This painting bears a serpent 'trademark', and is dated 1530. It is attributed to the German artist Lucas Cranach the Elder (1472-1553), who used this trademark as a mark of authenticity on work originating in his workshop. The painting is executed in oil on wood panel, and depicts the Jewish heroine, Judith, whose story is told in the Apocrypha section of the Bible. Judith, a grieving widow, put on her best clothes and seduced Holofernes, the officer commanding troops who were violently threatening her fellow citizens. Once Holofernes had succumbed to her advances, she beheaded him with a sword. Judith is depicted here, in all her finery, displaying Holofernes's head in triumph.
This is a very fine painting, with exquisite detail, particularly in the background landscape and Judith's elaborate costume, both of which relate to the German location and time when the work was made. Many paintings of female figures, in formats similar to this work, originated from Cranach's family workshop whilst it was in operation, but this is a particularly impressive example.

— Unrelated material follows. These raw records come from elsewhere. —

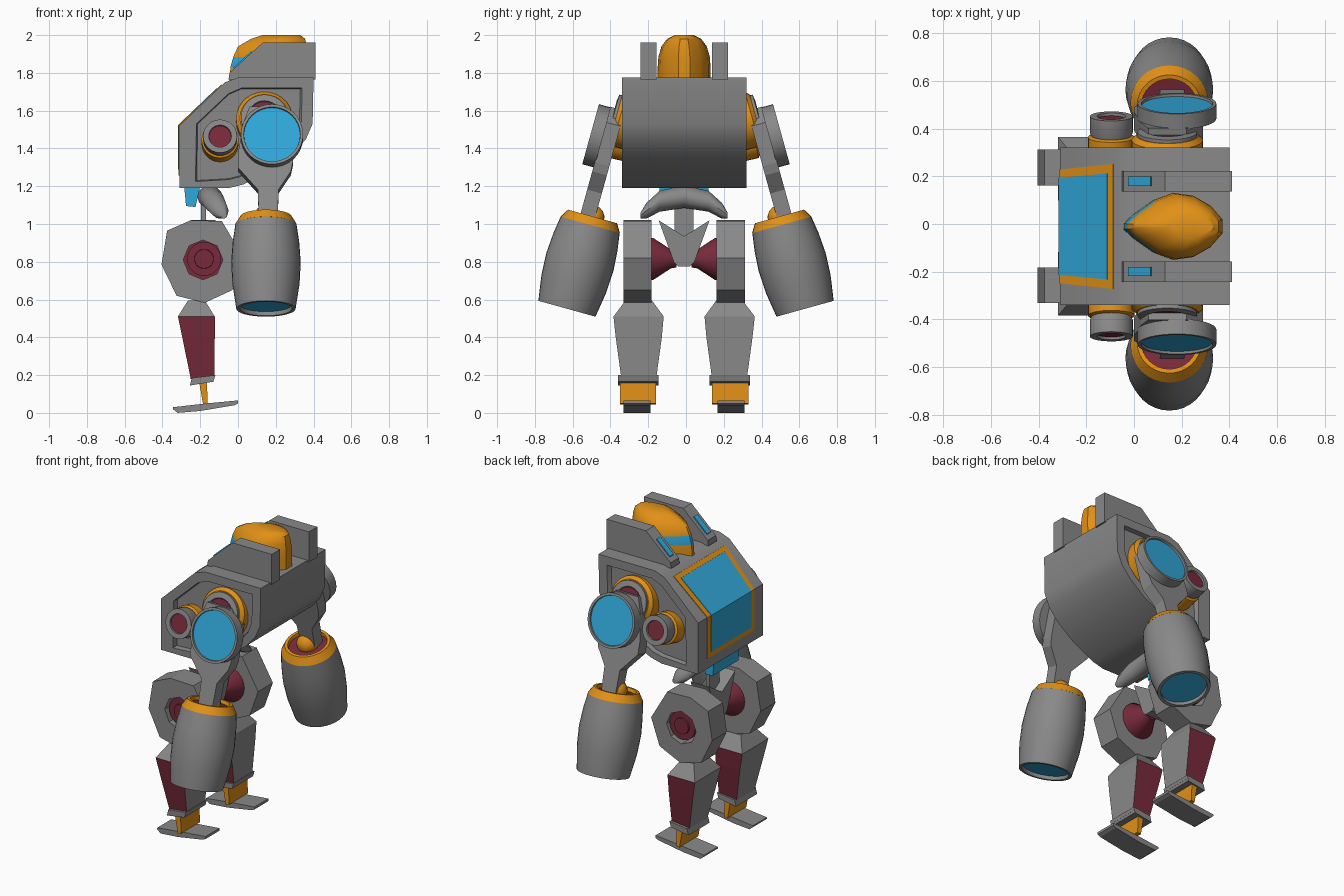
import bpy, bmesh, math
from mathutils import Matrix, Vector

if "Cube" in bpy.data.objects:
    bpy.data.objects.remove(bpy.data.objects["Cube"])

def material(name, rgb):
    m = bpy.data.materials.new(name)
    m.diffuse_color = (*rgb, 1)
    m.use_nodes = True
    m.node_tree.nodes["Principled BSDF"].inputs["Base Color"].default_value = m.diffuse_color
    return m

GREY = material("grey metal", (0.25, 0.25, 0.25))
ORANGE = material("orange paint", (0.75, 0.28, 0.008))
BLUE = material("blue glass", (0.03, 0.39, 0.70))
MAROON = material("maroon paint", (0.19, 0.023, 0.043))
CY = -0.01   # mid plane of body and legs (arms use 0)
I4 = Matrix.Identity(4)

def loft(name, rings, mat, M=I4, sides=(1,), off=CY, smooth=False, closed=False, caps=True,
         rule=None, mat2=None):
    """Skin a list of equal-length point rings; one mirrored copy per side."""
    for s in sides:
        bm = bmesh.new()
        vs = []
        for ring in rings:
            row = []
            for p in ring:
                w = M @ Vector(p)
                row.append(bm.verts.new((w.x, s * w.y + off, w.z)))
            vs.append(row)
        n = len(vs[0])
        for a, b in zip(vs, vs[1:] + vs[:1] if closed else vs[1:]):
            for i in range(n):
                j = (i + 1) % n
                bm.faces.new((a[i], a[j], b[j], b[i]))
        if caps and not closed:
            bm.faces.new(vs[0])
            bm.faces.new(vs[-1])
        bmesh.ops.recalc_face_normals(bm, faces=bm.faces)
        bm.normal_update()
        for f in bm.faces:
            f.smooth = smooth
            if rule and rule(f):
                f.material_index = 1
        for e in bm.edges:
            e.smooth = e.calc_face_angle(0) < 0.6
        me = bpy.data.meshes.new(name)
        bm.to_mesh(me)
        bm.free()
        me.materials.append(mat)
        if mat2:
            me.materials.append(mat2)
        ob = bpy.data.objects.new(name + ("" if len(sides) == 1 else "_left" if s > 0 else "_right"), me)
        bpy.context.collection.objects.link(ob)

def lathe(name, prof, mat, M, n=28, **kw):
    """Revolve (radius, height) points about local z."""
    rings = [[(r * math.cos(2 * math.pi * i / n), r * math.sin(2 * math.pi * i / n), h)
              for i in range(n)] for r, h in prof]
    loft(name, rings, mat, M, smooth=True, **kw)

def prism(name, poly, y0, y1, mat, M=I4, **kw):
    """Extrude an (x, z) outline between two y values."""
    loft(name, [[(x, y, z) for x, z in poly] for y in (y0, y1)], mat, M, **kw)

def box(name, x0, x1, y0, y1, z0, z1, mat, **kw):
    prism(name, [(x0, z0), (x1, z0), (x1, z1), (x0, z1)], y0, y1, mat, **kw)

def facing_y(x, y, z, tilt=0):
    """Frame whose z axis points outward along +y, tipped up by tilt degrees."""
    return Matrix.Translation((x, y, z)) @ Matrix.Rotation(math.radians(tilt - 90), 4, 'X')

BOTH = (1, -1)

# --- body: side outline with recessed flanks
outer = [(-.31, 1.19), (-.05, 1.19), (.03, 1.21), (.2, 1.30), (.3, 1.38), (.36, 1.45), (.395, 1.53),
         (.40, 1.775), (0, 1.775), (-.07, 1.75), (-.31, 1.52)]
inner = [(-.225, 1.225), (-.05, 1.235), (.01, 1.25), (.17, 1.34), (.26, 1.41), (.31, 1.47), (.335, 1.54),
         (.34, 1.72), (.02, 1.72), (-.05, 1.69), (-.22, 1.53)]
ring = lambda pts, y: [(x, y, z) for x, z in pts]
deep = [(x * .97, z * .98 + .03) for x, z in inner]
loft("body", [ring(deep, -.30), ring(inner, -.33), ring(outer, -.33), ring(outer, .33),
              ring(inner, .33), ring(deep, .30)], GREY, smooth=True)

# --- windshield: frame and glass folded over the nose
def nose_plate(name, stations, lift, mat):
    rings = [[(x - d, sy * w, z + .6 * d) for sy, d in ((-1, lift - .007), (1, lift - .007), (1, lift), (-1, lift))]
             for x, z, w in stations]
    loft(name, rings, mat)

nose_plate("windshield_frame", [(-.085, 1.735, .262), (-.31, 1.52, .238), (-.31, 1.255, .238)], .004, ORANGE)
nose_plate("windshield_glass", [(-.107, 1.714, .222), (-.31, 1.52, .203), (-.31, 1.285, .203)], .007, BLUE)

# --- head: teardrop dome with a visor band
half = [(0, .08), (.1, .36), (.3, .78), (.5, 1), (.7, .92), (.88, .62), (1, .22)]
def head_ring(z, x0, x1, w):
    pts = [(x0 + u * (x1 - x0), w * v, z) for u, v in half]
    return pts + [(x, -y, z) for x, y, z in reversed(pts)]
loft("head", [head_ring(*a) for a in ((1.76, -.045, .37, .14), (1.83, -.04, .37, .14), (1.885, -.025, .37, .136),
     (1.94, .0, .365, .12), (1.98, .07, .355, .09), (2.0, .13, .33, .05))], ORANGE, smooth=True,
     rule=lambda f: 1.83 < f.calc_center_median().z < 1.885 and f.calc_center_median().x < .07, mat2=BLUE)

# --- fins beside the head, each with a small window
prism("fin", [(-.05, 1.765), (.41, 1.765), (.41, 1.96), (.13, 1.96), (-.045, 1.80)], .147, .232, GREY, sides=BOTH)
prism("fin_window", [(-.02, 1.818), (.075, 1.905), (.07, 1.915), (-.025, 1.828)], .17, .208, BLUE, sides=BOTH)

# --- side lamps near the nose
L = facing_y(-.095, .33, 1.435, 13)
lathe("lamp_base", [(.098, -.05), (.098, .045), (.08, .055)], ORANGE, L, sides=BOTH)
lathe("lamp_housing", [(.08, .04), (.09, .065), (.09, .135), (.06, .135), (.058, .12)], GREY, L, sides=BOTH)
lathe("lamp_lens", [(.058, .118), (.058, .124)], MAROON, L, sides=BOTH)

# --- arms, built in a frame leaning outward
ARM = Matrix.Translation((0, .495, 1.04)) @ Matrix.Rotation(math.radians(15.5), 4, 'X')
arm = dict(sides=BOTH, off=0)
S = ARM @ facing_y(.14, 0, .535)
lathe("shoulder", [(.15, -.10), (.15, .0), (.13, .02)], ORANGE, S, **arm)
lathe("shoulder_ring", [(.125, .0), (.125, .035), (.09, .04), (.085, .03)], GREY, S, **arm)
lathe("shoulder_disc", [(.085, .02), (.085, .036)], MAROON, S, **arm)
prism("upper_arm", [(.06, .585), (.22, .585), (.29, .5), (.29, .28), (.28, .23), (.215, .13), (.21, -.02),
                    (.11, -.02), (.105, .13), (.0, .25), (0, .33), (.03, .5)], -.015, .065, GREY, ARM, **arm)
P = ARM @ facing_y(.18, 0, .417)
lathe("arm_lens_housing", [(.165, .06), (.165, .126), (.15, .126), (.148, .112)], GREY, P, n=32, **arm)
lathe("arm_lens", [(.149, .108), (.149, .115)], BLUE, P, n=32, **arm)

# --- barrel hands
B = ARM @ Matrix.Translation((.148, 0, 0))
lathe("hand_barrel", [(.12, -.05), (.162, -.045), (.176, -.14), (.184, -.25), (.178, -.37), (.157, -.507),
                      (.138, -.507), (.136, -.475)], GREY, B, n=32, **arm)
lathe("hand_glass", [(.137, -.478), (.137, -.485)], BLUE, B, n=32, **arm)
lathe("hand_collar", [(.163, -.046), (.135, .0), (.117, .0), (.112, -.04)], ORANGE, B, n=32, **arm)
lathe("hand_socket", [(.116, -.035), (.116, -.022)], MAROON, B, n=32, **arm)
lathe("wrist_ball", [(max(.065 * math.sin(math.pi * i / 8), .001), -.005 - .065 * math.cos(math.pi * i / 8))
                     for i in range(9)], ORANGE, B, n=20, **arm)

# --- pelvis: curved yoke, chin window, neck and V-shaped hip block
yoke = []
for y, cx, cz, rx, rz in ((-.23, -.075, 1.045, .018, .016), (-.2, -.095, 1.07, .045, .042), (-.13, -.13, 1.12, .06, .055),
                          (0, -.15, 1.145, .065, .06), (.13, -.13, 1.12, .06, .055), (.2, -.095, 1.07, .045, .042),
                          (.23, -.075, 1.045, .018, .016)):
    yoke.append([(cx + rx * math.cos(a * math.pi / 6), y, cz + rz * math.sin(a * math.pi / 6)) for a in range(12)])
loft("hip_yoke", yoke, GREY, smooth=True)
prism("chin_window", [(-.285, 1.2), (-.275, 1.095), (-.225, 1.09), (-.2, 1.2)], -.13, .13, BLUE)
box("hip_post", -.197, -.17, -.05, .05, .9, 1.11, GREY)
vee = [(-.135, 1.02), (0, .935), (.135, 1.02), (.055, .8), (.03, .775), (-.03, .775), (-.055, .8)]
loft("hip_block", [[(x, y, z) for y, z in vee] for x in (-.25, -.12)], GREY)

# --- thighs: pierced octagons on maroon hubs
octo = [(-.405, .785), (-.325, .62), (-.175, .583), (-.03, .65), (.03, .82), (-.04, .97), (-.13, 1.025), (-.25, 1.025)]
octo[-2:] = [(-.085, 1.015), (-.25, 1.02), (-.375, .965)]
octo.pop(5)
hole = [(-.185 + .105 * math.cos(math.pi + i * math.tau / 8), .81 + .105 * math.sin(math.pi + i * math.tau / 8))
        for i in range(8)]
loft("thigh", [ring(octo, .172), ring(octo, .322), ring(hole, .322), ring(hole, .172)], GREY, sides=BOTH, closed=True)
H = facing_y(-.18, 0, .815)
lathe("hip_hub", [(.045, .04), (.05, .07), (.112, .165), (.112, .18), (.09, .18), (.09, .305)], MAROON, H, sides=BOTH)
lathe("hip_hub_cap", [(.052, .30), (.05, .315)], MAROON, H, sides=BOTH)

# --- shins: grey with maroon flanks
def rect(z, x0, x1, y0, y1):
    return [(x0, y0, z), (x1, y0, z), (x1, y1, z), (x0, y1, z)]
loft("shin", [rect(.18, -.25, -.125, .148, .332), rect(.40, -.295, -.123, .118, .362), rect(.51, -.318, -.123, .108, .374),
              rect(.595, -.265, -.175, .17, .31)], GREY, sides=BOTH,
     rule=lambda f: abs(f.normal.y) > .7 and f.calc_center_median().z < .505, mat2=MAROON)

# --- ankles and feet
prism("ankle_cuff", [(-.255, .145), (-.13, .165), (-.12, .20), (-.245, .185)], .135, .35, GREY, sides=BOTH)
prism("ankle", [(-.185, .045), (-.16, .05), (-.165, .165), (-.205, .16)], .148, .34, ORANGE, sides=BOTH)
prism("foot", [(-.345, .02), (-.32, 0), (-.20, .01), (-.02, .04), (0, .05), (0, .066), (-.17, .05), (-.345, .03)],
      .178, .32, GREY, sides=BOTH)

[http://www.glasgowlife.org.uk/museums/collections-research/online-collections navigator/Pages/home.aspx] (accessed 22.05.2013)